The Woman in Cabin 10Book - 2016 | First Scout Press hardcover edition
Featured Blogs and Events
Nothing says “must read” quite like a Librarian’s stamp of approval! Every month LibraryReads.org releases the top 10 picks for the month, as voted on by Librarians across the country. At the end of the year, Librarians vote for their Favorites of Favorites. Subscribe to Tacoma Library’s e-Newsletter service and get the Library Reads picks and more delivered straight to your inbox. Check … (more)
Nothing says “must read” quite like a Librarian’s stamp of approval! Every month Librarians across the country vote for their favorite newly published books and LibraryReads.org releases the top 10 picks for the month. Subscribe to Tacoma Library’s e-Newsletter service and get the Library Reads picks and more delivered straight to your inbox. Check out the Library Reads picks for July 2016… (more)
From the critics
AgeAdd Age Suitability
SummaryAdd a Summary
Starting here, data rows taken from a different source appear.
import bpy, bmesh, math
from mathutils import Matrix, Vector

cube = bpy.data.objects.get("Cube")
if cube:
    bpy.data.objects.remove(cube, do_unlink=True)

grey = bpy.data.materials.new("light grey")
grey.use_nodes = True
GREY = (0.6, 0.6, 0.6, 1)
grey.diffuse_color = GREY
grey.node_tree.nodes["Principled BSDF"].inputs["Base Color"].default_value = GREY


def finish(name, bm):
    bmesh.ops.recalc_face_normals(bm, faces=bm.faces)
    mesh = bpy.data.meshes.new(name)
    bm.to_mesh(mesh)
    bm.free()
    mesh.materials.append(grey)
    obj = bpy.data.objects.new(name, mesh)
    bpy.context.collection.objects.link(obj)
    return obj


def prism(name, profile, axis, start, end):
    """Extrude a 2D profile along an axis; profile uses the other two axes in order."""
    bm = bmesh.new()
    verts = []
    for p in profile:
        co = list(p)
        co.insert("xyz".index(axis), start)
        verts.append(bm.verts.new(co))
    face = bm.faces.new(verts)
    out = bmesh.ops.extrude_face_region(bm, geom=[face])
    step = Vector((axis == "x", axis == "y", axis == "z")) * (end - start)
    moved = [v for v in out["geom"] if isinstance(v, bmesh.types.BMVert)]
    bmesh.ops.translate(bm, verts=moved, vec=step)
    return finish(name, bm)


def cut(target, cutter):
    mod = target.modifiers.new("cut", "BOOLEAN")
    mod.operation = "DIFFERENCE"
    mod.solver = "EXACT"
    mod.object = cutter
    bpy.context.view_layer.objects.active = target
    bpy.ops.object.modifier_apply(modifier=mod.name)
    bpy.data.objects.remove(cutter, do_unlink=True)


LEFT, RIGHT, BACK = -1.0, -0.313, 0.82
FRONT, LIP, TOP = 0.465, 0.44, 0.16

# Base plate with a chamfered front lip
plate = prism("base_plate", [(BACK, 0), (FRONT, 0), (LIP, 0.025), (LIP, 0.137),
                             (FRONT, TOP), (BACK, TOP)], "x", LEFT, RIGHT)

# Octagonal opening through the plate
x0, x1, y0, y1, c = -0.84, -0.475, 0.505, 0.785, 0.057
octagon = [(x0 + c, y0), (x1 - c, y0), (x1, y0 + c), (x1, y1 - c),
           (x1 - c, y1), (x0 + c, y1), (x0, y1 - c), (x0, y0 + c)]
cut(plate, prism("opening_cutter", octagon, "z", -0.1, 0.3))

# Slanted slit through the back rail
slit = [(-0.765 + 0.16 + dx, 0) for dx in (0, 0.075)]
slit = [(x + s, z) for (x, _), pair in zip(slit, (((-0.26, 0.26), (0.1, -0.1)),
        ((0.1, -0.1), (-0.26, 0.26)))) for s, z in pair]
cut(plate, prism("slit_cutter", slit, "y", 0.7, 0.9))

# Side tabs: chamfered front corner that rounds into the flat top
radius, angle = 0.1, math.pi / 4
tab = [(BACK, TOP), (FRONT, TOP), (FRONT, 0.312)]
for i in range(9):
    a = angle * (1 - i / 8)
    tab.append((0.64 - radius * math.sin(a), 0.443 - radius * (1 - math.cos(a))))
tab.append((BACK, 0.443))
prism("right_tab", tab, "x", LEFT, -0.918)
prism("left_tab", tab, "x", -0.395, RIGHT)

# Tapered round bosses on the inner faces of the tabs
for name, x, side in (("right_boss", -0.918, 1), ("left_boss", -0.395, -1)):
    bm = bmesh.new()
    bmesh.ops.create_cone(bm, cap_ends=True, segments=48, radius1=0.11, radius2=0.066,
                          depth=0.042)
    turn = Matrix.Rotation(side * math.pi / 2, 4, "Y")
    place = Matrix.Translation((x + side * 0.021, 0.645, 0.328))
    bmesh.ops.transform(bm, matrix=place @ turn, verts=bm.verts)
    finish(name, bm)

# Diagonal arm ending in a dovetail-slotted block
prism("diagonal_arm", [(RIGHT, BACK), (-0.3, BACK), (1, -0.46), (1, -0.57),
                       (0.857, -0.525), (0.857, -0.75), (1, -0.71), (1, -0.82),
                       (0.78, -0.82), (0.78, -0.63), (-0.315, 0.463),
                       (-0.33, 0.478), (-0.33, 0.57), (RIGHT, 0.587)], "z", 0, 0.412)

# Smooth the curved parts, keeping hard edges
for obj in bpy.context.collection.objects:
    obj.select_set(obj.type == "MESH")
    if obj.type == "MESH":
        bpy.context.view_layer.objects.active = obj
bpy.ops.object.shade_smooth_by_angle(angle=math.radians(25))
Lo Blacklock is a travel writer with an outstanding career opportunity- the chance to cover the Aurora, a luxury cruise liner with views of the Northern Lights. Despite her apartment being ransacked right before she leaves, Lo refuses to miss the cruise, though she self-medicates with alcohol and antidepressants to deal with her PTSD and insomnia. On the first evening of the trip, Lo encounters a flustered young woman in Cabin 10 before an awkward dinner with the other journalists, including her ex-boyfriend Ben, the yacht’s owner Lord Bullmer, and his wife Anne who is a cancer patient. Lo wakes up when she hears a scream and a loud splash and runs to the balcony where she thinks she sees a woman’s body in the water. She’s sure it’s the woman she met earlier that day in Cabin 10, but the head of security assures her that the room has been empty the entire time. No one believes Lo due to her drinking, so she spends the rest of the voyage trying to solve the case on her own, even though someone is now threatening Lo herself.
QuotesAdd a Quote
"I love ports. I love the smell of tar and sea air, and the scream of the gulls. Maybe it's years of taking the ferry to France for summer holidays, but a harbor gives me a feeling of freedom in a way that an airport never does. Airports say work and security checks and delays. Ports say... I don't know. Something completely different. Escape, maybe.” - p. 34
There are no notices for this title yet.